**EXCERPTED RECORDS:**
======
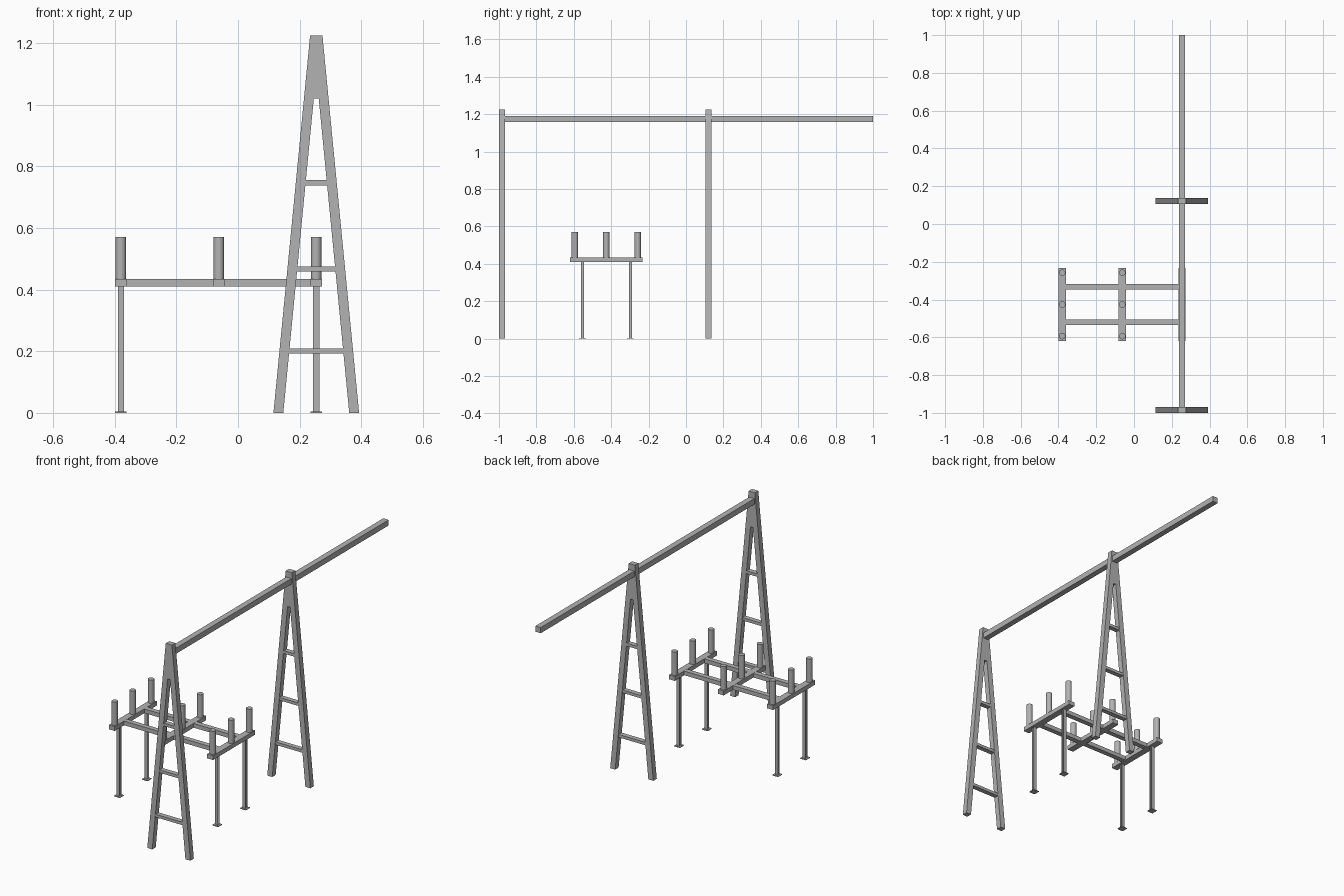
import bpy
import bmesh
from mathutils import Matrix, Vector

cube = bpy.data.objects.get("Cube")
if cube:
    bpy.data.objects.remove(cube, do_unlink=True)

steel = bpy.data.materials.new("steel_grey")
steel.use_nodes = True
GREY = (0.45, 0.45, 0.45, 1)
steel.diffuse_color = GREY
steel.node_tree.nodes["Principled BSDF"].inputs["Base Color"].default_value = GREY


def finish(name, bm):
    bmesh.ops.recalc_face_normals(bm, faces=bm.faces[:])
    mesh = bpy.data.meshes.new(name)
    bm.to_mesh(mesh)
    bm.free()
    mesh.materials.append(steel)
    obj = bpy.data.objects.new(name, mesh)
    bpy.context.collection.objects.link(obj)
    return obj


def add_box(bm, centre, size):
    bmesh.ops.create_cube(bm, size=1, matrix=Matrix.Translation(centre) @ Matrix.Diagonal((*size, 1)))


def box(name, centre, size):
    bm = bmesh.new()
    add_box(bm, centre, size)
    return finish(name, bm)


def prism(name, outline, push):
    bm = bmesh.new()
    face = bm.faces.new([bm.verts.new(p) for p in outline])
    out = bmesh.ops.extrude_face_region(bm, geom=[face])
    moved = [v for v in out["geom"] if isinstance(v, bmesh.types.BMVert)]
    bmesh.ops.translate(bm, verts=moved, vec=Vector(push))
    return finish(name, bm)


# A-frames: solid head, splayed legs and three rungs
BEAM_X = 0.254
DEPTH = 0.032
half = [(0.02, 1.225), (0.139, 0), (0.107, 0), (0.008, 1.02)]
profile = half + [(-x, z) for x, z in reversed(half)]
for label, y in (("front", -0.984), ("rear", 0.121)):
    prism(label + "_a_frame", [(BEAM_X + x, y - DEPTH / 2, z) for x, z in profile], (0, DEPTH, 0))
    for i, z in enumerate((0.201, 0.467, 0.747)):
        inner = 0.107 - 0.099 * z / 1.02
        box(f"{label}_rung_{i + 1}", (BEAM_X, y, z), (2 * inner + 0.008, DEPTH - 0.004, 0.017))

# Overhead beam, cantilevered past the rear frame
box("overhead_beam", (BEAM_X, 0.012, 1.174), (0.034, 1.976, 0.033))

# Rack: cross bars with upright pegs
BARS = (-0.38, -0.062, 0.254)
BAR_Z = 0.422
MID_Y = -0.426
for i, x in enumerate(BARS):
    box(f"cross_bar_{i + 1}", (x, MID_Y, BAR_Z), (0.038, 0.388, 0.025))
    for j in (-1, 0, 1):
        bm = bmesh.new()
        bmesh.ops.create_cone(bm, cap_ends=True, segments=24, radius1=0.017, radius2=0.017, depth=0.136,
                              matrix=Matrix.Translation((x, MID_Y + j * 0.168, 0.502)))
        peg = finish(f"peg_{i + 1}_{j + 2}", bm)
        bpy.ops.object.select_all(action="DESELECT")
        peg.select_set(True)
        bpy.context.view_layer.objects.active = peg
        bpy.ops.object.shade_smooth_by_angle()

# Long rails between neighbouring cross bars
for a, b in zip(BARS, BARS[1:]):
    for side in (-1, 1):
        box("long_rail", ((a + b) / 2, MID_Y + side * 0.093, BAR_Z), (b - a - 0.038, 0.029, 0.024))

# H-section legs with base plates
for x in (BARS[0], BARS[-1]):
    for side in (-1, 1):
        y = MID_Y + side * 0.128
        bm = bmesh.new()
        for s in (-1, 1):
            add_box(bm, (x, y + s * 0.0065, 0.207), (0.02, 0.003, 0.406))
        add_box(bm, (x, y, 0.207), (0.004, 0.01, 0.406))
        finish("rack_leg", bm)
        box("base_plate", (x, y, 0.002), (0.037, 0.037, 0.004))
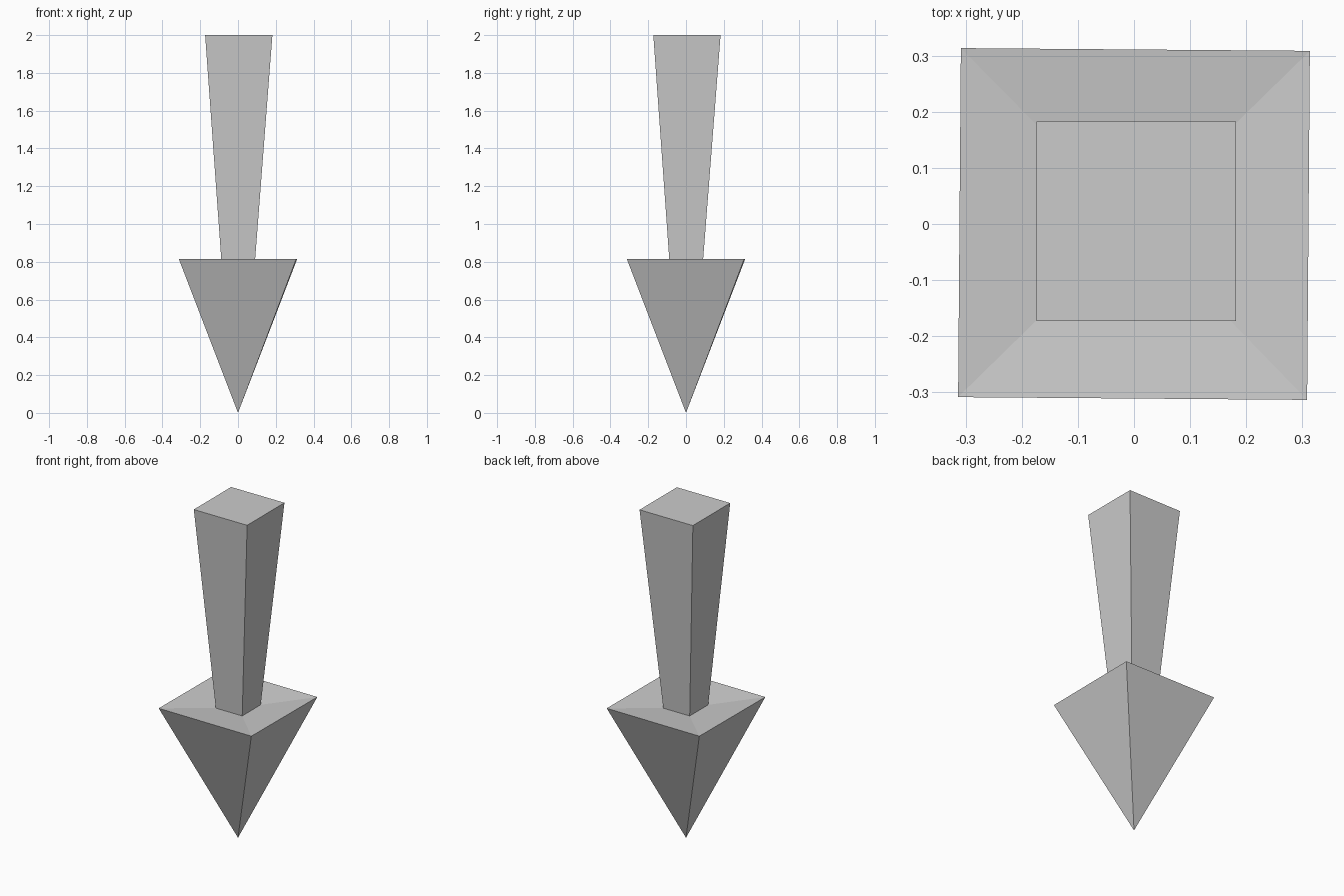
import bpy, bmesh, math

if "Cube" in bpy.data.objects:
    bpy.data.objects.remove(bpy.data.objects["Cube"])


def ring(bm, half, z, cx=0.0, cy=0.0, turn=0.0):
    """Square loop of four vertices, slightly turned if asked."""
    verts = []
    for i in range(4):
        a = math.radians(45 + 90 * i + turn)
        r = half * math.sqrt(2)
        verts.append(bm.verts.new((cx + r * math.cos(a), cy + r * math.sin(a), z)))
    return verts


def bridge(bm, low, high):
    for i in range(4):
        j = (i + 1) % 4
        bm.faces.new((low[i], low[j], high[j], high[i]))


def finish(bm, name):
    mesh = bpy.data.meshes.new(name)
    bm.to_mesh(mesh)
    bm.free()
    obj = bpy.data.objects.new(name, mesh)
    bpy.context.collection.objects.link(obj)


BASE = dict(half=0.088, z=0.792, cx=0.001, cy=0.001)

# Arrow head: inverted pyramid whose top dips slightly towards the shaft
bm = bmesh.new()
tip = bm.verts.new((0, 0, 0))
rim = ring(bm, 0.311, 0.815, turn=-0.45)
inner = ring(bm, **BASE)
for i in range(4):
    bm.faces.new((tip, rim[(i + 1) % 4], rim[i]))
bridge(bm, rim, inner)
bmesh.ops.recalc_face_normals(bm, faces=bm.faces)
if tip.link_faces[0].normal.z > 0:
    bmesh.ops.reverse_faces(bm, faces=bm.faces)
finish(bm, "arrow_head")

# Shaft: square bar widening towards its capped top
bm = bmesh.new()
low = ring(bm, **BASE)
high = ring(bm, 0.178, 2.0, cx=0.004, cy=0.005)
bridge(bm, low, high)
bm.faces.new(high)
finish(bm, "arrow_shaft")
======
Reproduce every line above containing "verts".

**FINISHED EXERCISE:**
    face = bm.faces.new([bm.verts.new(p) for p in outline])
    bmesh.ops.translate(bm, verts=moved, vec=Vector(push))
    verts = []
        verts.append(bm.verts.new((cx + r * math.cos(a), cy + r * math.sin(a), z)))
    return verts
tip = bm.verts.new((0, 0, 0))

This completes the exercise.